Collection entries:
────────

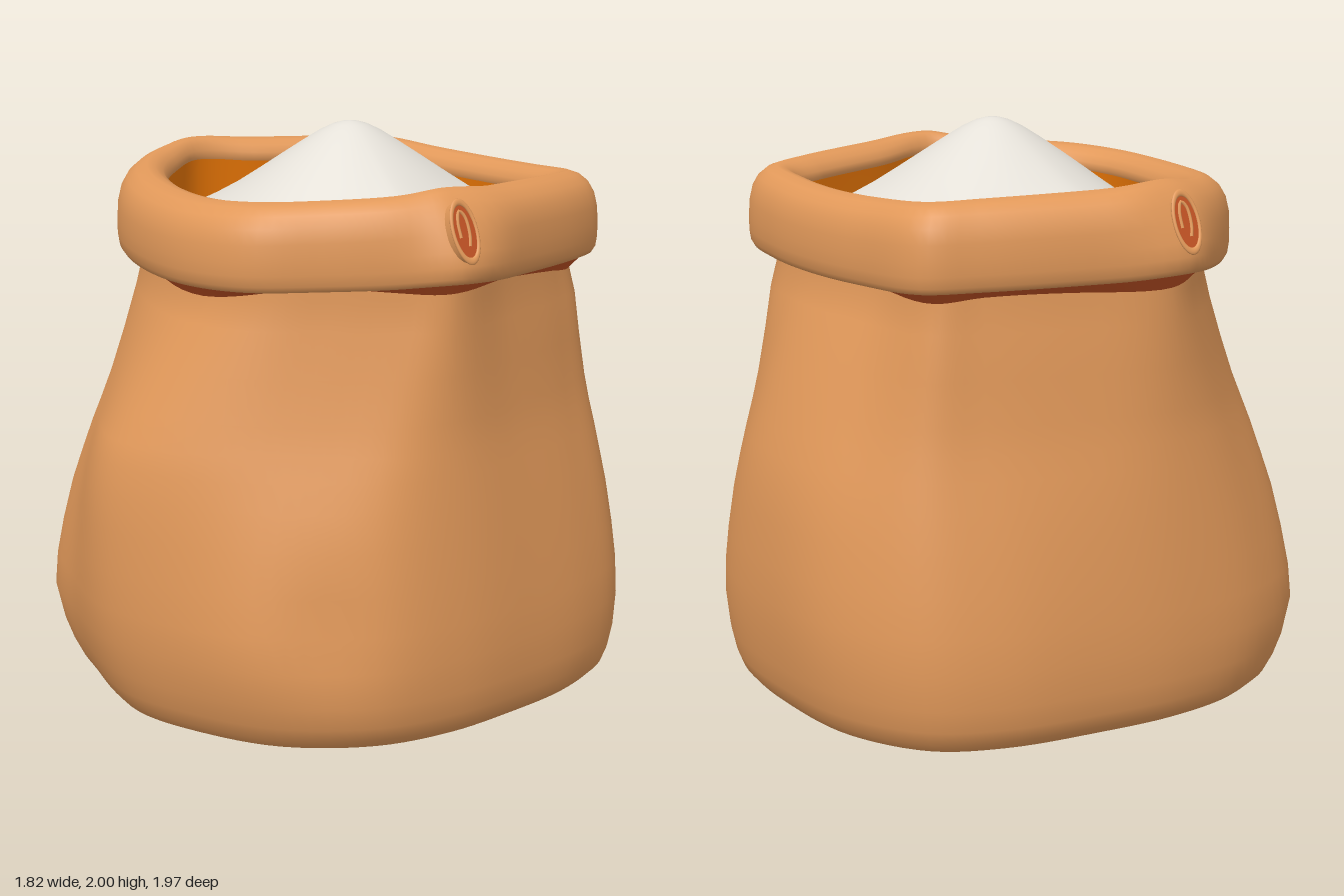
import * as THREE from 'three';

const N = 108; // samples round each ring
const { lerp, smoothstep } = THREE.MathUtils;

// Closed outlines in x,z, from the front round by +x; same order of points in each
const outline = (pts) => {
  const curve = new THREE.CatmullRomCurve3(pts.map(([x, z]) => new THREE.Vector3(x, 0, z)), true, 'centripetal');
  return Array.from({ length: N }, (_, i) => curve.getPoint(i / N));
};
const belly = outline([[0, .985], [.3, .915], [.62, .75], [.83, .45], [.88, .12], [.855, -.2], [.79, -.54], [.67, -.78], [.38, -.95],
  [0, -.99], [-.38, -.95], [-.67, -.78], [-.79, -.54], [-.85, -.2], [-.88, .15], [-.84, .5], [-.68, .78], [-.36, .9]]);
const rimOuter = outline([[.18, .775], [.45, .7], [.62, .5], [.78, .28], [.895, .12], [.81, -.2], [.68, -.56], [.57, -.72], [.3, -.79],
  [0, -.81], [-.3, -.79], [-.6, -.73], [-.69, -.56], [-.81, -.2], [-.895, .12], [-.78, .32], [-.58, .53], [-.25, .7]]);
const rimInner = outline([[.18, .565], [.38, .5], [.52, .36], [.64, .2], [.7, .1], [.615, -.15], [.52, -.44], [.465, -.575], [.25, -.615],
  [0, -.63], [-.25, -.615], [-.495, -.575], [-.545, -.44], [-.63, -.15], [-.7, .1], [-.62, .25], [-.45, .4], [-.2, .5]]);

// Skin a surface over rows of rings; point(row, i) gives each vertex
function loft(rows, point) {
  const pos = [], index = [];
  rows.forEach((row, j) => {
    for (let i = 0; i < N; i++) {
      pos.push(...point(row, i));
      if (j === rows.length - 1) continue;
      const a = j * N + i, b = j * N + (i + 1) % N;
      index.push(a, b, a + N, b, b + N, a + N);
    }
  });
  const g = new THREE.BufferGeometry();
  g.setAttribute('position', new THREE.Float32BufferAttribute(pos, 3));
  g.setIndex(index);
  g.computeVertexNormals();
  return g;
}

// Sack wall: height, scale, x scale, blend to the neck at front, back and corners
const wall = [
  [0, .865, 1.02, .12, 0, 0], [.015, .905, 1.02, .12, 0, 0], [.05, .935, 1.03, .11, 0, 0], [.1, .955, 1.03, .09, 0, 0],
  [.18, .973, 1.025, .05, 0, 0], [.3, .99, 1.01, .01, 0, .01], [.42, .998, .995, 0, 0, .05], [.55, 1, .983, 0, .02, .12],
  [.7, 1, .97, .01, .06, .22], [.82, 1, .96, .04, .12, .33], [.92, 1, .955, .1, .21, .43], [1, 1, .953, .18, .31, .52],
  [1.1, 1, .958, .35, .43, .63], [1.25, 1, .978, .58, .64, .78], [1.4, 1, 1.003, .84, .88, .92], [1.5, 1, 1.02, 1, 1.07, 1],
  [1.64, 1, 1.025, 1, 1.07, 1],
];
function wallPoint(y, i) {
  const k = Math.max(1, wall.findIndex((r) => r[0] >= y));
  const f = (y - wall[k - 1][0]) / (wall[k][0] - wall[k - 1][0]);
  const [, s, sx, tFront, tBack, tCorner] = wall[k].map((v, c) => lerp(wall[k - 1][c], v, f));
  const b = belly[i];
  const diagonal = (2 * b.x * b.z / b.lengthSq()) ** 2;
  const tSide = lerp(tBack, tFront, smoothstep(b.z, -.4, .4));
  const t = lerp(tSide, Math.max(tSide, tCorner), diagonal);
  const neck = rimInner[i].clone().lerp(rimOuter[i], .5);
  const p = b.clone().lerp(neck, t);
  // soft fold low on the front left corner
  const dent = 1 - .03 * Math.exp(-(((b.x - .74) / .14) ** 2) - ((b.z - .58) / .2) ** 2 - ((y - .42) / .16) ** 2);
  return [p.x * s * sx * dent, y, p.z * s * dent];
}

// Point of the hem: u runs from the inner to the outer outline; the side corners are raised and slope inwards
function hemPoint([u, y], i) {
  const o = rimOuter[i];
  const corner = Math.exp(-(((o.z - .12) / .15) ** 2)) * smoothstep(Math.abs(o.x), .6, .85);
  const p = rimInner[i].clone().lerp(o, u * (1 - 2.4 * corner * Math.max(0, y - 1.6)));
  const lift = lerp(.025, .045, smoothstep(y, 1.54, 1.7));
  return [p.x, y + lift * Math.min(1, (o.x / .88) ** 2) + .012 * corner, p.z];
}

export function createModel() {
  const model = new THREE.Group();
  const mat = (name, color, side = THREE.FrontSide) => {
    const m = new THREE.MeshStandardMaterial({ color, side });
    m.name = name;
    return m;
  };
  const fabric = mat('tan fabric', 0xe2995a);
  const lining = mat('orange lining', 0xf07a06, THREE.DoubleSide);
  const seam = mat('rust seam', 0xc25224, THREE.DoubleSide);
  const grain = mat('pale grain', 0xe5e1d9);
  const add = (name, geometry, material, parent = model) => {
    const mesh = new THREE.Mesh(geometry, material);
    mesh.name = name;
    parent.add(mesh);
    return mesh;
  };

  // Sack body and its flat underside
  add('sackBody', loft(wall.map((r) => r[0]), wallPoint), fabric);
  add('sackBase', loft([.001, 1], (s, i) => {
    const [x, , z] = wallPoint(0, i);
    return [x * s, 0, z * s];
  }), fabric);

  // Rolled hem
  const hem = [[.8, 1.54], [.9, 1.535], [.97, 1.555], [1, 1.59], [1, 1.63], [.985, 1.685], [.92, 1.735], [.8, 1.772],
    [.62, 1.798], [.42, 1.81], [.25, 1.803], [.1, 1.785], [.02, 1.76], [.01, 1.74], [.05, 1.725]];
  add('rolledHem', loft(hem, hemPoint), fabric);

  // Lining inside the mouth
  add('mouthLining', loft([[.04, 1.73], [.07, 1.65], [.1, 1.55]], hemPoint), lining);

  // Uneven seam flaring from the wall to the underside of the hem
  add('seamFlare', loft([0, 1], (row, i) => {
    if (row) return hemPoint([.82, 1.543], i);
    const a = i / N * Math.PI * 2;
    return wallPoint(1.525 - .022 * Math.cos(3 * a) - .018 * Math.cos(5 * a + .6), i);
  }), seam);

  // Heap of grain: s runs from the round peak out to the lining
  const heap = [[1, 1.62], [.88, 1.665], [.75, 1.715], [.62, 1.767], [.5, 1.82], [.37, 1.878], [.25, 1.93],
    [.16, 1.967], [.09, 1.989], [.04, 1.998], [.001, 2]];
  const peak = new THREE.Vector3(.05, 0, -.03);
  add('grainHeap', loft(heap, ([s, y], i) => {
    const edge = rimInner[i].clone().lerp(rimOuter[i], .12).sub(peak);
    const round = edge.clone().setLength(.66);
    const p = round.lerp(edge, s * s).multiplyScalar(s).add(peak);
    return [p.x, y, p.z];
  }), grain);

  // Open roll ends at the two side corners of the hem
  const plug = new THREE.CylinderGeometry(.05, .05, .08, 32).rotateX(Math.PI / 2).translate(0, 0, -.04);
  const scroll = new THREE.CatmullRomCurve3([[-.022, -.02], [-.02, .035], [-.006, .068], [.012, .05], [.016, -.01], [.006, -.05]]
    .map(([x, y]) => new THREE.Vector3(x, y, 0)));
  const scrollTube = new THREE.TubeGeometry(scroll, 24, .006, 6);
  for (const side of [1, -1]) {
    const end = new THREE.Group();
    end.name = side > 0 ? 'leftRollEnd' : 'rightRollEnd';
    end.position.set(side * .864, 1.742, .125);
    end.rotation.y = side * Math.PI / 2;
    const tilt = new THREE.Group();
    tilt.rotation.x = -.4;
    end.add(tilt);
    add('rollCore', plug, [fabric, seam, seam], tilt).scale.y = 2;
    add('rollLip', new THREE.TorusGeometry(.048, .006, 10, 40), fabric, tilt).scale.y = 2.05;
    add('rollScroll', scrollTube, fabric, tilt);
    model.add(end);
  }
  return model;
}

────────

REQUIREMENT
Each line from the one containing "add('rollCore', plug, [fabric, seam, seam], tilt).scale.y" through the final line of the records must be repeated exactly, with no line added or dropped.

ANSWER AREA
    add('rollCore', plug, [fabric, seam, seam], tilt).scale.y = 2;
    add('rollLip', new THREE.TorusGeometry(.048, .006, 10, 40), fabric, tilt).scale.y = 2.05;
    add('rollScroll', scrollTube, fabric, tilt);
    model.add(end);
  }
  return model;
}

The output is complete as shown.